**Work instruction:** Reproduce word for word, from the entries below, the line with "bpy.context.collection.objects.link(obj)", the line with "bm.faces.new(loop)", and every line between them, and nothing more.
——————————
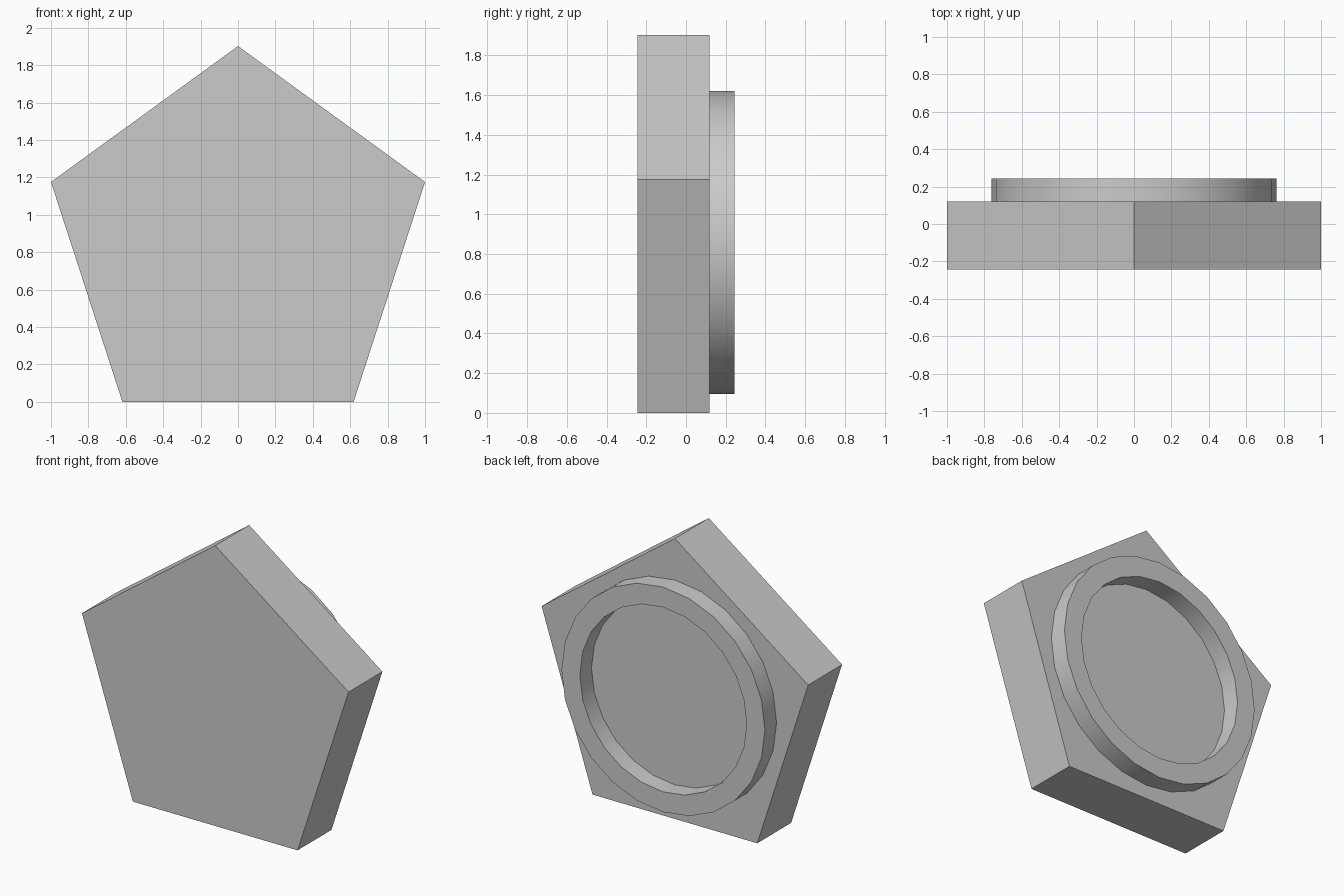
import bpy, bmesh
from math import pi, sin, cos

if "Cube" in bpy.data.objects:
    bpy.data.objects.remove(bpy.data.objects["Cube"])

FRONT, SEAM, BACK = -0.244, 0.119, 0.244


def ngon(radius, sides, cz):
    # Points of a regular polygon with its first point at the top
    return [(radius * sin(2 * pi * i / sides), cz + radius * cos(2 * pi * i / sides))
            for i in range(sides)]


def finish(name, bm):
    bmesh.ops.recalc_face_normals(bm, faces=bm.faces)
    mesh = bpy.data.meshes.new(name)
    bm.to_mesh(mesh)
    bm.free()
    obj = bpy.data.objects.new(name, mesh)
    bpy.context.collection.objects.link(obj)
    return obj


def bridge(bm, a, b):
    n = len(a)
    for i in range(n):
        j = (i + 1) % n
        bm.faces.new((a[i], a[j], b[j], b[i]))


# Five-sided slab standing on one edge
bm = bmesh.new()
R = 1 / sin(2 * pi / 5)
loops = [[bm.verts.new((x, y, z)) for x, z in ngon(R, 5, R * cos(pi / 5))]
         for y in (FRONT, SEAM)]
bridge(bm, *loops)
for loop in loops:
    bm.faces.new(loop)
finish("pentagon_slab", bm)

# Raised ring on the back
bm = bmesh.new()
section = [(0.763, SEAM), (0.763, BACK), (0.626, BACK), (0.626, SEAM)]
loops = [[bm.verts.new((x, y, z)) for x, z in ngon(r, 24, 0.857)]
         for r, y in section]
for i in range(4):
    bridge(bm, loops[i], loops[(i + 1) % 4])
ring = finish("back_ring", bm)
bpy.context.view_layer.objects.active = ring
ring.select_set(True)
bpy.ops.object.shade_smooth_by_angle()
——————————
**Exercise answer:**
    bpy.context.collection.objects.link(obj)
    return obj


def bridge(bm, a, b):
    n = len(a)
    for i in range(n):
        j = (i + 1) % n
        bm.faces.new((a[i], a[j], b[j], b[i]))


# Five-sided slab standing on one edge
bm = bmesh.new()
R = 1 / sin(2 * pi / 5)
loops = [[bm.verts.new((x, y, z)) for x, z in ngon(R, 5, R * cos(pi / 5))]
         for y in (FRONT, SEAM)]
bridge(bm, *loops)
for loop in loops:
    bm.faces.new(loop)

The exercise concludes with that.